My personal history of road trips began at an early age, because our family was one of those who packed up the kids in a car and did summer camping vacations around the USA and Canada. A few of our family road trips were:
- Michigan to Mount Rushmore in South Dakota, with many stops along the way.
- Great Circle Trip around Lake Superior, traveling with noseeums, mosquitos, horseflies and a few other insects.
- Grand Rapids, Michigan, to the Great Smoky Mountains, for backpacking, as well as ruby and sapphire mining.
- Grand Rapids, Michigan, to countless campgrounds in the Midwest and Canada, enjoying the outdoors and looking for agates and other interesting rocks.
Having caught the road trip bug from my parents, I continued the tradition without the family:
Grand Rapids, Michigan, to West Palm Beach, Florida.
- Grand Rapids, Michigan, to San Diego, California, then up to Vancouver, British Columbia, Canada, then back to Michigan, over a period of four months.
- Grand Rapids, Michigan, to Houghton, Michigan, to go to college; that 500 mile trip was probably made at least 30 times.
- Houghton, Michigan, to New Orleans, Louisiana, for a friend’s wedding.
- Detroit, Michigan, to Lake Placid, New York.
- Grand Rapids, Michigan, to Freeport, Maine, to visit LLBean and lots of campgrounds along the way.
- Grand Rapids, Michigan, to Glacier National Park, to Pacific Rim National Park in British Columbia, to Seattle, Washington, to Wisconsin, Rapids, Wisconsin, for my honeymoon.
- Four trips from Appleton, Wisconsin, to Vieux Québec, Québec, Canada with my daughter, so she could speak French when she was in high school.
- Appleton, Wisconsin, to Tucson, Arizona, with my son so he could enjoy the 115 degree dry heat of the American desert.
- Appleton, Wisconsin, to San Francisco, California, to help a friend move out there to work in the tech industry.
I went on too many more road trips to list them all. A few of my road trips were powered by my thumb. Three events on hitch-hiking trips that stand out are:
- As a college student, a family of four picked me up, and I sat in back with the two pre-teen kids, sharing their chocolate chip cookies.
- When hitchhiking 500 miles from Detroit, Michigan, to Houghton, Michigan, a Corvette driver in the Detroit area stopped to talk to me because he was incredulous that I’d hitchhike 500 miles. He just didn’t believe me.
- I caught three good rides from Cheboygan, Michigan, to Detroit, Michigan, and made the 250 mile trip faster than if I would have driven myself.
One memorable trip was by bus, rather than by car, when I visited my daughter in northern California, then went to a National Science Foundation conference. That trip took me from Appleton, Wisconsin, to Arcata, California, to Washington, DC, and then back to Appleton, Wisconsin. That was a very interesting road trip…
As you can see, I enjoy road trips and have quite a history of them.
At this point, you’re probably asking yourself why I wrote this post about the history of road trips.
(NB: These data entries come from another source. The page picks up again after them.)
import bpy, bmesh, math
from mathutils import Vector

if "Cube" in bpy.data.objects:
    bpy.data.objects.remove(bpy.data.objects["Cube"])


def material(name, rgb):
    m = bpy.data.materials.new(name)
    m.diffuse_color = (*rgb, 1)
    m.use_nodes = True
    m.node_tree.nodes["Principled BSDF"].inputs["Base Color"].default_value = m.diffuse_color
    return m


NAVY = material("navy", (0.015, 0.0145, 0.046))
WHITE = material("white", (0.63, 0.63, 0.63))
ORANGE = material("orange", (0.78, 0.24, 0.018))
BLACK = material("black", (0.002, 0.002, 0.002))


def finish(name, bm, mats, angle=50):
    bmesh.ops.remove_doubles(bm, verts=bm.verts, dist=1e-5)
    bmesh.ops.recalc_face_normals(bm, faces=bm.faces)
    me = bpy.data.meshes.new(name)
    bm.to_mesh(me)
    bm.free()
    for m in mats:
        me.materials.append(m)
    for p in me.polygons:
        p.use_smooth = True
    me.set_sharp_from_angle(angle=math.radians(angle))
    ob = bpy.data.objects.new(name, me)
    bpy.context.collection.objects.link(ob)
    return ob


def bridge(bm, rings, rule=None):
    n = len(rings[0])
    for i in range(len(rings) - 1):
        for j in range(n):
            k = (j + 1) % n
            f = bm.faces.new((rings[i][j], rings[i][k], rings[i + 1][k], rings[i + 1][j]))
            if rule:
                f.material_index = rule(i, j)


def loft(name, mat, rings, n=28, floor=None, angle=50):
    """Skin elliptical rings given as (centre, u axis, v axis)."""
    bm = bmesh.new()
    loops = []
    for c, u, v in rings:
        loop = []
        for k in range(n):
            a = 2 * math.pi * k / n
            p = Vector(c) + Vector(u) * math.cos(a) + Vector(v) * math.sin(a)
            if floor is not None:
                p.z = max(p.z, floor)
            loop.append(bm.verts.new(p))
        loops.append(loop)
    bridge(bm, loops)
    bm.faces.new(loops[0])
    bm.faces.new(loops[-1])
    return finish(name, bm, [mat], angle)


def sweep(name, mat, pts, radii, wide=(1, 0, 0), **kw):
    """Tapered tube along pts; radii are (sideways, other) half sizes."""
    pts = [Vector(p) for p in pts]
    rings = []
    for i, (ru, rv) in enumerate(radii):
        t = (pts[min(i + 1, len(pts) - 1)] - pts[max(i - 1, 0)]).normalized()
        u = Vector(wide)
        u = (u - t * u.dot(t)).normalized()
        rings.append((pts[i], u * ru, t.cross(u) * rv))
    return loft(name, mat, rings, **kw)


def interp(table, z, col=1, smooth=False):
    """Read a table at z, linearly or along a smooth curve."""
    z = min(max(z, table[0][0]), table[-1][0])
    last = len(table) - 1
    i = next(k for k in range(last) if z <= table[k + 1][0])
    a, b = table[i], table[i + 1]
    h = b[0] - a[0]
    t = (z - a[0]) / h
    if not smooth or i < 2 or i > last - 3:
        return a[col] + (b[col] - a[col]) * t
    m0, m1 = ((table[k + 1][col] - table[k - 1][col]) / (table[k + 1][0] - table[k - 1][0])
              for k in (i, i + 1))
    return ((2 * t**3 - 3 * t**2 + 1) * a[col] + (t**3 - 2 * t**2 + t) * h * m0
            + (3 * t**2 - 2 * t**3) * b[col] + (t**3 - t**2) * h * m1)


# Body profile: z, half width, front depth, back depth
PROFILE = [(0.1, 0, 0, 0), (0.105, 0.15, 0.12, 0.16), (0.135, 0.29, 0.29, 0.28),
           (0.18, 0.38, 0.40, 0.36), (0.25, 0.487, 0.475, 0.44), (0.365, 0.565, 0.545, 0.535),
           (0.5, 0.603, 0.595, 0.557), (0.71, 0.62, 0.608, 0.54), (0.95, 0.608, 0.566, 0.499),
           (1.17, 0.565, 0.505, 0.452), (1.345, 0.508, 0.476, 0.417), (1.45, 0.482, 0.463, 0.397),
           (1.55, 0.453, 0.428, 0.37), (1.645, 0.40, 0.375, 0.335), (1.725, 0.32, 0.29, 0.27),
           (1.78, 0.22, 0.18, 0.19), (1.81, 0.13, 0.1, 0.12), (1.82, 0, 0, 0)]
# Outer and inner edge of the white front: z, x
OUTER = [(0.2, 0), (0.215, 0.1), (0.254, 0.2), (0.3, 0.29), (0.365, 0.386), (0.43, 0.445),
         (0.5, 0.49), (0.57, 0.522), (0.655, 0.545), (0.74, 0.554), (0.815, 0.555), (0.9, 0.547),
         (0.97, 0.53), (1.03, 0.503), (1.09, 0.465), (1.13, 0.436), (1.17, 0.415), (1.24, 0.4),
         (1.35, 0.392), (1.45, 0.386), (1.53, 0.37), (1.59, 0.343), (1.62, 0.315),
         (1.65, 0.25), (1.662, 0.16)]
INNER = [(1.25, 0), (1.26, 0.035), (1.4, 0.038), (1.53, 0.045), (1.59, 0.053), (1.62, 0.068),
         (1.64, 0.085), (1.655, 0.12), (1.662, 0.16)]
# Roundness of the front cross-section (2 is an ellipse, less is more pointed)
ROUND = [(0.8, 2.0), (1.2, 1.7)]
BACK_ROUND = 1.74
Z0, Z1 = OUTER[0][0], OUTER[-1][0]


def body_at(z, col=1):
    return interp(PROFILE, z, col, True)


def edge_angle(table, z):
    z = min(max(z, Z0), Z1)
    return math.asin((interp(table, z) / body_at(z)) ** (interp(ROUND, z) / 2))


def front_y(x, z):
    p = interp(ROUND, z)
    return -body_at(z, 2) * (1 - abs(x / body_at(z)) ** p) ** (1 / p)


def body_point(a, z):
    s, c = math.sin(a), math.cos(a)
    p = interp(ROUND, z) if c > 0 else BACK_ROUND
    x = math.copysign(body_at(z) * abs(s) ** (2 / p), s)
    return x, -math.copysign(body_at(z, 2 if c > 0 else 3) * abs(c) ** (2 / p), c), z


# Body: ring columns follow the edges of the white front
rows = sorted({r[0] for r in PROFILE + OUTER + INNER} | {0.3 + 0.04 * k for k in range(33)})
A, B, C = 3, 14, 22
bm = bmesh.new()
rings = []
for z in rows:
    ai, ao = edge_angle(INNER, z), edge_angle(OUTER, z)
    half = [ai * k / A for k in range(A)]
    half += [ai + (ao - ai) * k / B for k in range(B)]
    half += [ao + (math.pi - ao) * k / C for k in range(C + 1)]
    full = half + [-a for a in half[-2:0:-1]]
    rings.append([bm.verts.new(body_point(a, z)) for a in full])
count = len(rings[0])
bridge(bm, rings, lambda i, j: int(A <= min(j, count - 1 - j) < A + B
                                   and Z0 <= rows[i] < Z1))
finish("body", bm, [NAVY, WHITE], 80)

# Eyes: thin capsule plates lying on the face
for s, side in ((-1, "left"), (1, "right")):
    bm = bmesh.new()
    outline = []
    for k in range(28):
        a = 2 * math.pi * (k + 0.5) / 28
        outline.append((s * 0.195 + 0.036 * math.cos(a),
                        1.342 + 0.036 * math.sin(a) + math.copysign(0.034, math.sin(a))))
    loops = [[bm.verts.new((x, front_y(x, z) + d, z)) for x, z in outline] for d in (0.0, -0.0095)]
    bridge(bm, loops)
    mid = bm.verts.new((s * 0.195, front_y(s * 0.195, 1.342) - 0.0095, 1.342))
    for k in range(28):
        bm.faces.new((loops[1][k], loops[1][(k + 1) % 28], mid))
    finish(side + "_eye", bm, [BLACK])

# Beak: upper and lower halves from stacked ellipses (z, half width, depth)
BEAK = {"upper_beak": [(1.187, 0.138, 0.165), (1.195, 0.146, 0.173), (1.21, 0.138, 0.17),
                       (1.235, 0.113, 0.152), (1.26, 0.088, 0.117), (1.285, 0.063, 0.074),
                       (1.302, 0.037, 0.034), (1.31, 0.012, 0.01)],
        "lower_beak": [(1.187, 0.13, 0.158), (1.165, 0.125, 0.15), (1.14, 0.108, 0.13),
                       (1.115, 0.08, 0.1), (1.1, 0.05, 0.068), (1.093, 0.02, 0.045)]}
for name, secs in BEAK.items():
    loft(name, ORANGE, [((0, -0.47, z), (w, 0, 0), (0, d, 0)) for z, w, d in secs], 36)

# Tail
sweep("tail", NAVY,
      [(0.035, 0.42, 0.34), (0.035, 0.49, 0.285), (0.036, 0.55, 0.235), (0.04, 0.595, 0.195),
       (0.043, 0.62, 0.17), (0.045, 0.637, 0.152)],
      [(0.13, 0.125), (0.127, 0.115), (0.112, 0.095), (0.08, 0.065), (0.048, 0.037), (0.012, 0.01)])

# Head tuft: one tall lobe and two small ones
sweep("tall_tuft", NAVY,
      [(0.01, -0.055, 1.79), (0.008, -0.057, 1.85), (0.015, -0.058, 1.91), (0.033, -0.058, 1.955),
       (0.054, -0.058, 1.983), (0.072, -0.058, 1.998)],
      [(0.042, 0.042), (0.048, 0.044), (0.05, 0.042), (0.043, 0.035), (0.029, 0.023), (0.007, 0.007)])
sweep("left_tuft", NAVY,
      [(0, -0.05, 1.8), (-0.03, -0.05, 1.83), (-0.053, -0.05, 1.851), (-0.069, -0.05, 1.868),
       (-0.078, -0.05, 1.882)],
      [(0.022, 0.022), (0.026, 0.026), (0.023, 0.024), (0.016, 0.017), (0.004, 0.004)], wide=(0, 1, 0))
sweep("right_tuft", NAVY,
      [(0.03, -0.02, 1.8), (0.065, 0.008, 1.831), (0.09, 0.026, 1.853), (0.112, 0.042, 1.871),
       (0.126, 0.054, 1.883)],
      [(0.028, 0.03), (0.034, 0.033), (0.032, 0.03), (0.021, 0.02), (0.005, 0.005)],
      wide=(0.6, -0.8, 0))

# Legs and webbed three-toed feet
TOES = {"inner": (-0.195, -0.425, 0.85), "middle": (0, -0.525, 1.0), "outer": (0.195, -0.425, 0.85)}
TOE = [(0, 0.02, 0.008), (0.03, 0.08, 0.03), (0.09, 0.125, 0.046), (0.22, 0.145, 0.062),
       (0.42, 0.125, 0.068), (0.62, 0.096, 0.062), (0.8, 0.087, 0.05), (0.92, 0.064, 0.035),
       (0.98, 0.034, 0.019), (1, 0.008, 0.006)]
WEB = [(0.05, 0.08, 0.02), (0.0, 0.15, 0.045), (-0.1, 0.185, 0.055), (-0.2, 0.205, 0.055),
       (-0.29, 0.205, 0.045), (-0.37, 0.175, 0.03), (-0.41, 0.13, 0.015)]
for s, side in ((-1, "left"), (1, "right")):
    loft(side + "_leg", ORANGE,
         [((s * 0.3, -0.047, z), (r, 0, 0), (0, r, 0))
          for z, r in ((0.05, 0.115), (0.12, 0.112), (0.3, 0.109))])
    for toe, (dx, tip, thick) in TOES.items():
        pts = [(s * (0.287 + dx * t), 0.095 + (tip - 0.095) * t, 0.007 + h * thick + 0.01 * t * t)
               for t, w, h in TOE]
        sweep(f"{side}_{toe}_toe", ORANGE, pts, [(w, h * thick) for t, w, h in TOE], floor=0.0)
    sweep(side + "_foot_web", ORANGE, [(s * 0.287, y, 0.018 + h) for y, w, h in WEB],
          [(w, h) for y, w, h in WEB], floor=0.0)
Well, here are several reasons:
- Road trips have a long, interesting, and impactful history, and some road trips have changed history.
- Events related to road trips involve a certain amount of event wrangling, usually a lot more than just travel details.
- I’ve done enough road trips that I know I love them and will be doing them for many more years.
- I look forward to being an Automattic Events Wrangler and doing high impact road trip events for them, in addition to going on road trips while doing the remote work aspects of my job which don’t require me being at the site of the events I’m wrangling.
There’s no knowing where life’s Journey will take me, but I’ll do my best to enjoy the trip. It truly is the journey, not the destination.
Yol bolsun! May there be a road…
Posts in this Road Trip Events series:
“Road Trip Events, Part 2: History” — Today’s post